We must relearn our way to being peacemakers. In the love that Christ commanded, in the love that God insisted would identify His people, we must relearn rhetoric of peace. We must do the hard work of making our way back to love, back to peace. And this work starts with us placing our hope in the reality that no matter what the election’s outcome, no matter what the result on November 8th, that God will sustain His people.
The election will pass and there are not many who will be pleased with the result, regardless of who is elected. But here is what we can absolutely count on: we will still be the church. Each of us as believers will gather in our local worship services. We will shake hands and embrace those who voted for Trump, those who voted for Hillary, and those who abstained. And we will, in the presence of God, eat the Supper around the same table. Together we will confess our sins and hear that they are forgiven because of the life, death, and resurrection of Christ. We will, with the historical and global church, proclaim that the creeds of generations past are our creeds today as well. As the Church as done throughout time and place and expression, Christians will gather under the banner of our one true King. We will proclaim that He has come and established His Kingdom, and that one day He will return. Together, regardless of the election results or outcome, we will worship together the only King to whom we pledge our allegiance: Jesus Christ.
With this great promise in mind, let us be peacemakers. Might we use the next several days to invite others into the fold, not push them out of the conversation. Might we see the older generation teaching the younger, not shaming them for their perspectives. Might we learn from one another, might we bless one another, might we be people of the Word of God who hold onto those promises with all our might and hope. Might we relearn our way to peacemaking.
Because the promise we cling to is that our Prince of Peace is coming for us. He has not forgotten us. He will not leave us alone. And He welcomes us to take up His yoke, and learn from Him in humility of heart.
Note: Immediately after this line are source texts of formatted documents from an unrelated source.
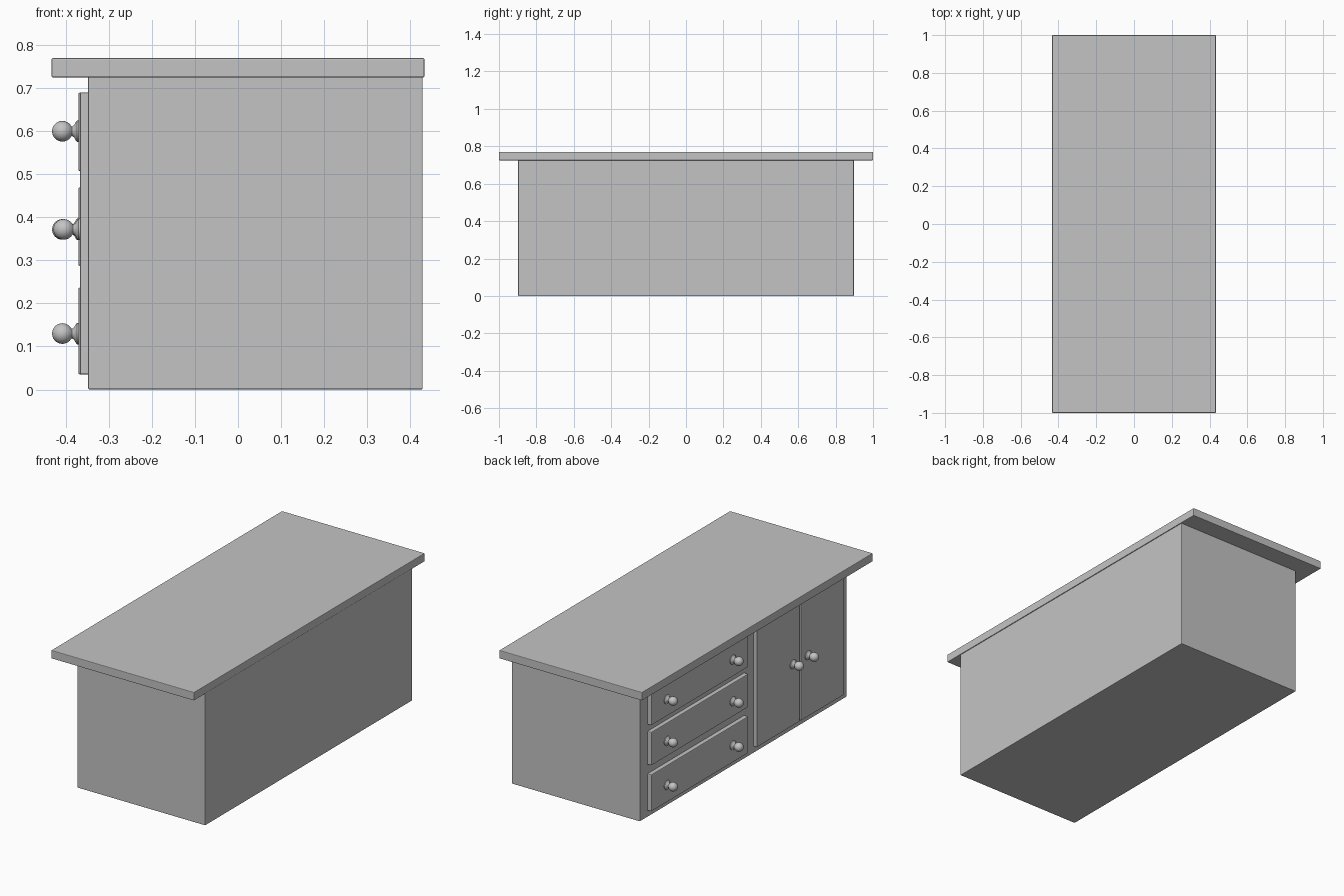
import bpy, bmesh, math
from mathutils import Matrix, Vector

cube = bpy.data.objects.get("Cube")
if cube:
    bpy.data.objects.remove(cube, do_unlink=True)

grey = bpy.data.materials.new("plain grey")
grey.use_nodes = True
grey.diffuse_color = (0.55, 0.55, 0.55, 1)
bsdf = next(n for n in grey.node_tree.nodes if n.type == 'BSDF_PRINCIPLED')
bsdf.inputs["Base Color"].default_value = grey.diffuse_color


def add_object(name, bm):
    mesh = bpy.data.meshes.new(name)
    bm.to_mesh(mesh)
    bm.free()
    mesh.materials.append(grey)
    obj = bpy.data.objects.new(name, mesh)
    bpy.context.collection.objects.link(obj)
    return obj


def box(name, low, high, bevel):
    """Box between two corners with slightly eased edges."""
    low, high = Vector(low), Vector(high)
    bm = bmesh.new()
    bmesh.ops.create_cube(bm, size=1)
    bmesh.ops.scale(bm, vec=high - low, verts=bm.verts)
    bmesh.ops.translate(bm, vec=(low + high) / 2, verts=bm.verts)
    obj = add_object(name, bm)
    mod = obj.modifiers.new("eased edges", 'BEVEL')
    mod.width = bevel
    mod.segments = 2
    return obj


def knob(name, x, y, z):
    """Turned knob: flared foot, thin neck and ball, pointing to -x."""
    ball, radius = 0.038, 0.024
    profile = [(0, 0), (0.025, 0), (0.025, 0.004), (0.021, 0.007),
               (0.014, 0.011), (0.011, 0.016)]
    for i in range(11):
        a = math.radians(150 - 15 * i)
        profile.append((radius * math.sin(a), ball - radius * -math.cos(a)))
    bm = bmesh.new()
    verts = [bm.verts.new((r, 0, h)) for r, h in profile]
    edges = [bm.edges.new(pair) for pair in zip(verts, verts[1:])]
    bmesh.ops.spin(bm, geom=verts + edges, cent=(0, 0, 0), axis=(0, 0, 1),
                   angle=math.tau, steps=24)
    bmesh.ops.remove_doubles(bm, verts=bm.verts, dist=0.0002)
    bmesh.ops.recalc_face_normals(bm, faces=bm.faces)
    bmesh.ops.transform(bm, verts=bm.verts,
                        matrix=Matrix.Translation((x, y, z))
                        @ Matrix.Rotation(-math.pi / 2, 4, 'Y'))
    for f in bm.faces:
        f.smooth = True
    obj = add_object(name, bm)
    bpy.ops.object.select_all(action='DESELECT')
    obj.select_set(True)
    bpy.context.view_layer.objects.active = obj
    bpy.ops.object.shade_smooth_by_angle(angle=math.radians(40))
    return obj


# Cabinet and overhanging worktop
CASE = -0.348
box("cabinet_body", (CASE, -0.897, 0), (0.429, 0.897, 0.727), 0.003)
box("worktop", (-0.433, -1, 0.725), (0.433, 1, 0.77), 0.003)

# Three drawers, each with two knobs
drawers = {"top": (0.507, 0.69, 0.60), "middle": (0.287, 0.47, 0.372),
           "bottom": (0.035, 0.237, 0.13)}
for level, (low, high, knob_z) in drawers.items():
    box(level + "_drawer", (-0.371, -0.01, low), (CASE + 0.01, 0.83, high), 0.004)
    for side, y in (("near", 0.695), ("far", 0.125)):
        knob(f"{level}_drawer_{side}_knob", -0.370, y, knob_z)

# Pair of doors with knobs beside the meeting edge
MEET = -0.467
for side, s in (("inner", 1), ("outer", -1)):
    ys = sorted((MEET + s * 0.006, MEET + s * 0.377))
    box(side + "_door", (-0.367, ys[0], 0.035), (CASE + 0.01, ys[1], 0.69), 0.003)
    knob(side + "_door_knob", -0.367, MEET + s * 0.065, 0.372)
Today, we have the distinct opportunity to learn to be peaceful people by blood of Christ and Spirit of God.
Might it be true of me. Might it be true of us. Until our King comes.